A "Classic" Tri

   A "Shaded Tri"

A different form of Shaded Tri


fadedtri_red.jpg (57480 bytes)

mostlyred.JPG (66008 bytes)

Two Different dogs exhibiting the "Faded Tri" coloration


Andrew Smalley states in his Any True Hound Color booklet that "the varied shading of these tri-colour hounds can give the different patterns which some people give very different names to. For instance, where there is a lot of white and the colour patches are faded to give a mingling of black and tan hairs, some people within the show world would refer to these as hare pied. However, it is not the colour the hunting world recognizes as hare pied..."

blacktandrawing.jpg (25606 bytes)

One of many colored drawings from Andrew Smalley's book, showing the black and tan pattern. In beagles the dog would have varying degrees of white at the extremities and not be solidly colored, such as shown here.  This is the basic background color for the beagle. All other colors are recessive to it.


This dog is definitely a Blue-Ticked Tri-color, even though there are many flecks of brown on the lower legs, this is still referred to as "Blue-ticked". The "blue" is achieved by an intermingling of white hairs among the darker black color, and is not really a dilute blue.  The extreme ticking seen in this dog, extending even the length of the tail, is seen more often in field bred beagles where so much ticking is not considered a fault by breeders.    This dog is most likely registered as a Black, White and Red with Ticking.

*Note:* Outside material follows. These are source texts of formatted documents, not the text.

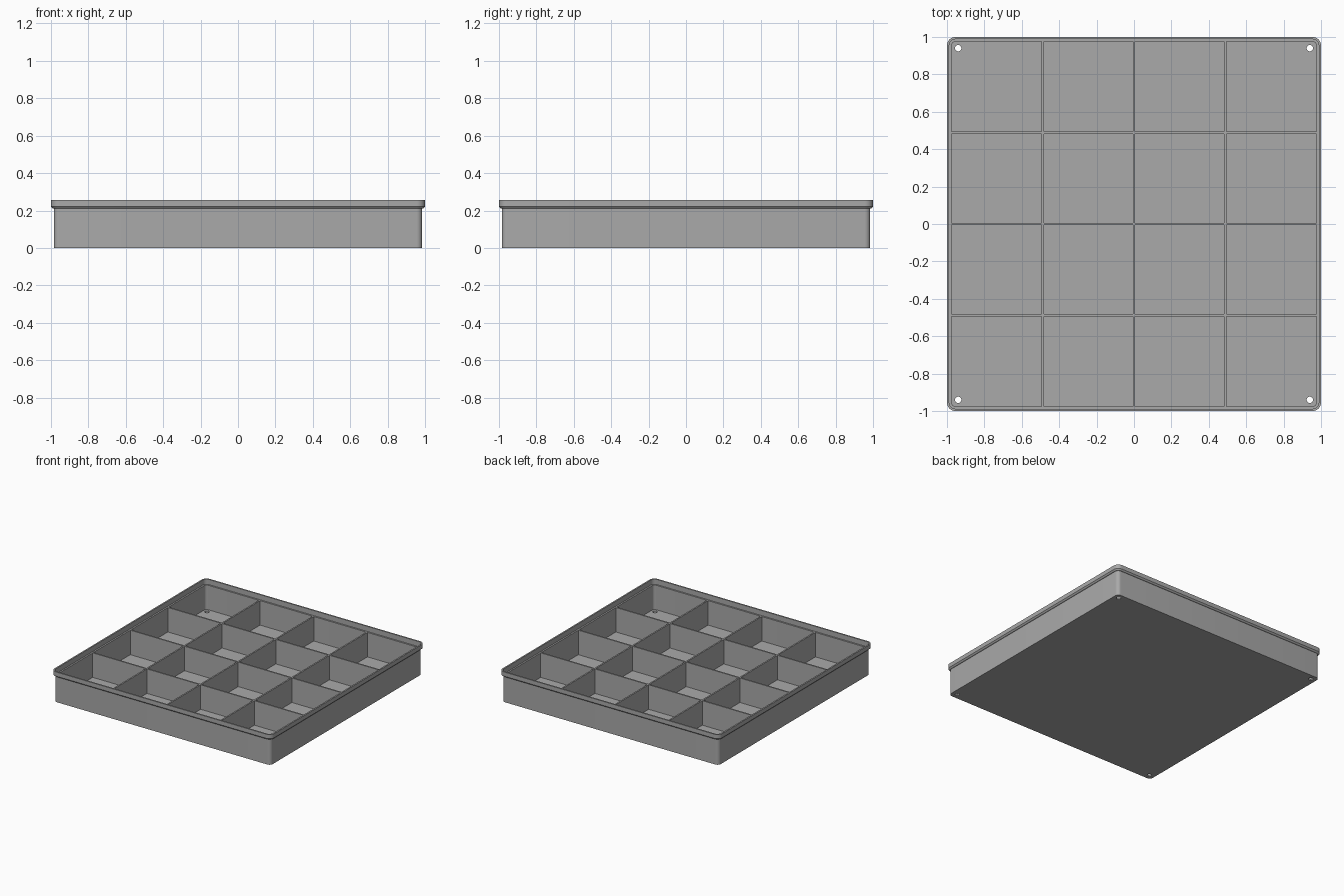
import bpy, bmesh, math

if "Cube" in bpy.data.objects:
    bpy.data.objects.remove(bpy.data.objects["Cube"])

grey = bpy.data.materials.new("mid grey")
grey.diffuse_color = (0.40, 0.40, 0.40, 1)
grey.use_nodes = True
grey.node_tree.nodes["Principled BSDF"].inputs["Base Color"].default_value = grey.diffuse_color

WALL, INNER = 0.985, 0.975      # half widths of the body
FLOOR, LEDGE, TOP = 0.012, 0.213, 0.255
PITCH, THICK = 0.488, 0.012     # divider spacing and thickness


def finish(name, bm):
    bmesh.ops.recalc_face_normals(bm, faces=bm.faces)
    mesh = bpy.data.meshes.new(name)
    bm.to_mesh(mesh)
    bm.free()
    mesh.materials.append(grey)
    obj = bpy.data.objects.new(name, mesh)
    bpy.context.collection.objects.link(obj)
    return obj


def rounded_ring(bm, half, z, steps=8):
    """Rounded square loop; corner arcs share one centre so walls stay even."""
    c = 0.955
    r = half - c
    verts = []
    for k, (sx, sy) in enumerate([(1, 1), (-1, 1), (-1, -1), (1, -1)]):
        for i in range(steps + 1):
            a = math.pi / 2 * (k + i / steps)
            verts.append(bm.verts.new((sx * c + r * math.cos(a), sy * c + r * math.sin(a), z)))
    return verts


# tray shell: outer wall, chamfered lip, inner ledge, inner wall, floor
profile = [(WALL, 0), (WALL, 0.21), (0.992, 0.212), (1.0, 0.221), (1.0, TOP),
           (0.988, TOP), (0.988, LEDGE), (INNER, LEDGE), (INNER, FLOOR)]
bm = bmesh.new()
rings = [rounded_ring(bm, h, z) for h, z in profile]
for a, b in zip(rings, rings[1:]):
    for i in range(len(a)):
        j = (i + 1) % len(a)
        bm.faces.new((a[i], a[j], b[j], b[i]))
bm.faces.new(rings[0])
bm.faces.new(rings[-1])
tray = finish("tray_shell", bm)

# screw holes through the floor corners
bm = bmesh.new()
for sx in (-1, 1):
    for sy in (-1, 1):
        made = bmesh.ops.create_cone(bm, cap_ends=True, segments=24, radius1=0.017,
                                     radius2=0.017, depth=0.1)
        bmesh.ops.translate(bm, verts=made["verts"], vec=(sx * 0.94, sy * 0.94, 0))
cutter = finish("hole_cutter", bm)
cutter.hide_render = True
cutter.hide_viewport = True
cut = tray.modifiers.new("corner holes", "BOOLEAN")
cut.object = cutter
cut.operation = "DIFFERENCE"
cut.solver = "EXACT"

bpy.context.view_layer.objects.active = tray
tray.select_set(True)
bpy.ops.object.shade_smooth_by_angle(angle=math.radians(30))

# divider walls in both directions
for axis, label in ((0, "cross"), (1, "long")):
    for k in (-1, 0, 1):
        bm = bmesh.new()
        bmesh.ops.create_cube(bm, size=1)
        size = [2 * INNER, 2 * INNER, LEDGE - FLOOR]
        size[axis] = THICK
        bmesh.ops.scale(bm, verts=bm.verts, vec=size)
        pos = [0, 0, (LEDGE + FLOOR) / 2]
        pos[axis] = k * PITCH
        bmesh.ops.translate(bm, verts=bm.verts, vec=pos)
        finish(f"{label}_divider_{k + 2}", bm)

  blutick.jpg (67198 bytes)


In Any True Hound Color, Andrew Smalley says of the mottles:  "Sometimes you will find on these tri-colours spots on the white areas in various degrees of distribution. Some people call these mottles, but genetically, it is impossible for them to be. These spots occur on a puppy turned six to seven weeks and become denser with maturity, whereas the true mottles will show its prospective colour from about four to five days."  He further says, The pigmentation of the skin in a mottled hound is a solid colour, as is that of the blue roan Cocker and this is the acid test....Assuming mottled parentage, you can identify your mottled puppies from a very early age by looking at their feet. In a puppy which is to finish up tri-colour, the soles of the feet will be pigmented in patches, whereas, the mottled puppy will have pads of a mulberry colour at first, then black, because as I have said, there will be no patches of pink on a mottle."


sporran20.4.00.jpg (88201 bytes)   This dog represents what is called a Mottled Tri-color, so called because of the mottling or ticking of both black and brown in the white areas.  He is also a very good representative of the AKC color White, Black and Red.  This is definitely a Red not Brown or Tan color.   Mottling has more white background showing through than extreme ticking as above, and the "ticks" are clearer in color and often larger in size.


These dog are representative of what would be termed   Open or Broken Tri-Color, where white is the predominant color. Such  dogs would be designated as white, tan and black. The "Open" designation usually refers to the white on the back, breaking up the color. Below are different pattern of Open Tri-Color.


openmarked.jpg (60047 bytes)

  open_tri_1.jpg (21988 bytes)

opentri3.jpg (59367 bytes)

Hosted by